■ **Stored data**

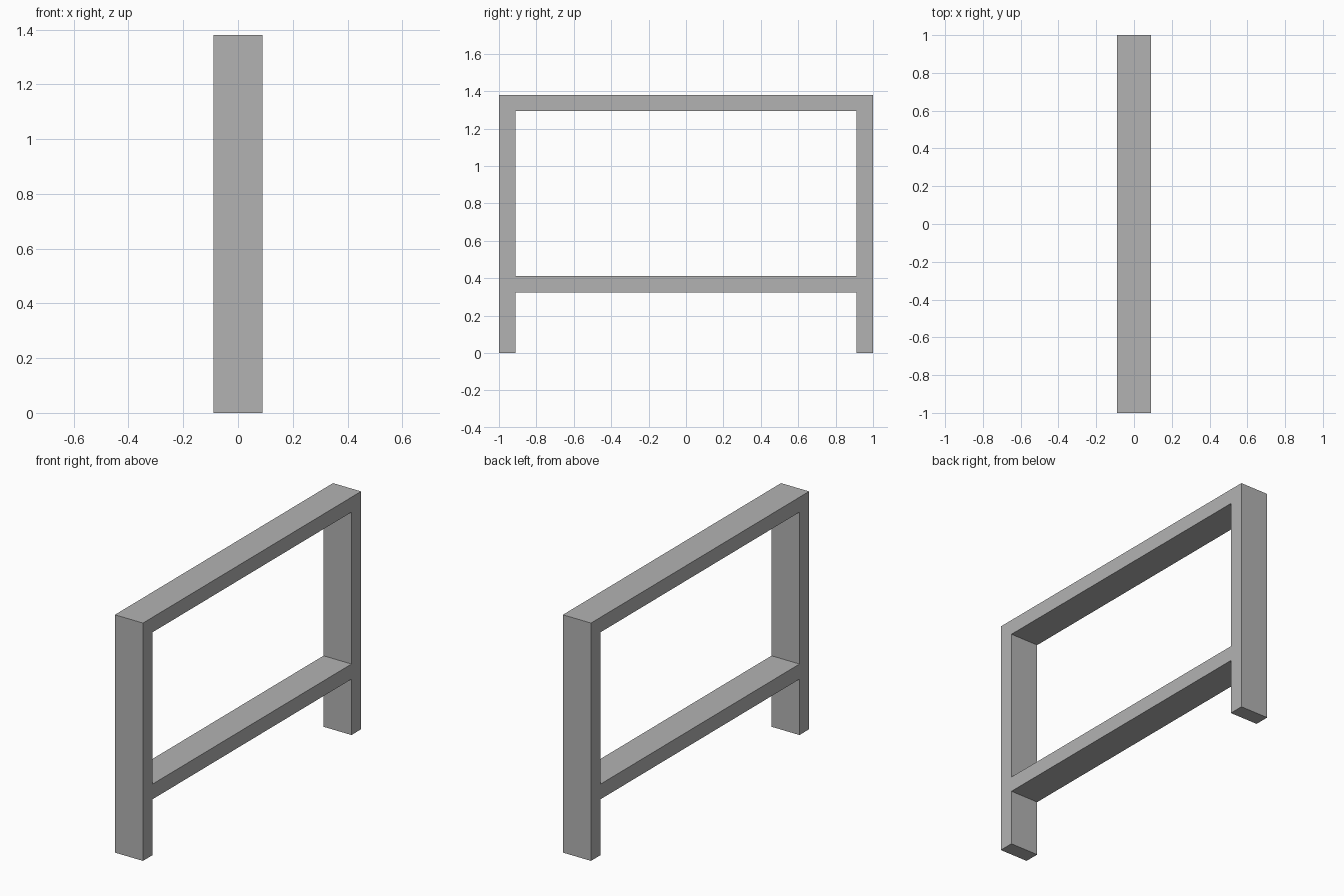
import bpy
import bmesh

cube = bpy.data.objects.get("Cube")
if cube:
    bpy.data.objects.remove(cube, do_unlink=True)

HALF_DEPTH = 0.09
POST_INNER = 0.912
Y_CUTS = (-1.0, -POST_INNER, POST_INNER, 1.0)
Z_CUTS = (0.0, 0.324, 0.412, 1.293, 1.38)
RAIL_ROWS = (1, 3)   # rows between height cuts that the rails fill

# Plain grey finish
grey = bpy.data.materials.new("plain grey")
grey.use_nodes = True
colour = (0.45, 0.45, 0.45, 1.0)
grey.diffuse_color = colour
grey.node_tree.nodes["Principled BSDF"].inputs["Base Color"].default_value = colour

# Flat profile: two posts in the outer columns, two rails between them
bm = bmesh.new()
grid = [[bm.verts.new((-HALF_DEPTH, y, z)) for z in Z_CUTS] for y in Y_CUTS]
for col in range(len(Y_CUTS) - 1):
    for row in range(len(Z_CUTS) - 1):
        if col != 1 or row in RAIL_ROWS:
            bm.faces.new((grid[col][row], grid[col + 1][row],
                          grid[col + 1][row + 1], grid[col][row + 1]))

# Extrude the profile into one seamless solid
result = bmesh.ops.extrude_face_region(bm, geom=bm.faces[:], use_keep_orig=True)
moved = [v for v in result["geom"] if isinstance(v, bmesh.types.BMVert)]
bmesh.ops.translate(bm, verts=moved, vec=(2 * HALF_DEPTH, 0, 0))
bmesh.ops.recalc_face_normals(bm, faces=bm.faces[:])

mesh = bpy.data.meshes.new("rail_frame")
bm.to_mesh(mesh)
bm.free()
mesh.materials.append(grey)
frame = bpy.data.objects.new("rail_frame", mesh)
bpy.context.collection.objects.link(frame)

■ **About this task**
In your copy, exclude the pictures and repeat each entry above exactly.

■ **Task response**
import bpy
import bmesh

cube = bpy.data.objects.get("Cube")
if cube:
    bpy.data.objects.remove(cube, do_unlink=True)

HALF_DEPTH = 0.09
POST_INNER = 0.912
Y_CUTS = (-1.0, -POST_INNER, POST_INNER, 1.0)
Z_CUTS = (0.0, 0.324, 0.412, 1.293, 1.38)
RAIL_ROWS = (1, 3)   # rows between height cuts that the rails fill

# Plain grey finish
grey = bpy.data.materials.new("plain grey")
grey.use_nodes = True
colour = (0.45, 0.45, 0.45, 1.0)
grey.diffuse_color = colour
grey.node_tree.nodes["Principled BSDF"].inputs["Base Color"].default_value = colour

# Flat profile: two posts in the outer columns, two rails between them
bm = bmesh.new()
grid = [[bm.verts.new((-HALF_DEPTH, y, z)) for z in Z_CUTS] for y in Y_CUTS]
for col in range(len(Y_CUTS) - 1):
    for row in range(len(Z_CUTS) - 1):
        if col != 1 or row in RAIL_ROWS:
            bm.faces.new((grid[col][row], grid[col + 1][row],
                          grid[col + 1][row + 1], grid[col][row + 1]))

# Extrude the profile into one seamless solid
result = bmesh.ops.extrude_face_region(bm, geom=bm.faces[:], use_keep_orig=True)
moved = [v for v in result["geom"] if isinstance(v, bmesh.types.BMVert)]
bmesh.ops.translate(bm, verts=moved, vec=(2 * HALF_DEPTH, 0, 0))
bmesh.ops.recalc_face_normals(bm, faces=bm.faces[:])

mesh = bpy.data.meshes.new("rail_frame")
bm.to_mesh(mesh)
bm.free()
mesh.materials.append(grey)
frame = bpy.data.objects.new("rail_frame", mesh)
bpy.context.collection.objects.link(frame)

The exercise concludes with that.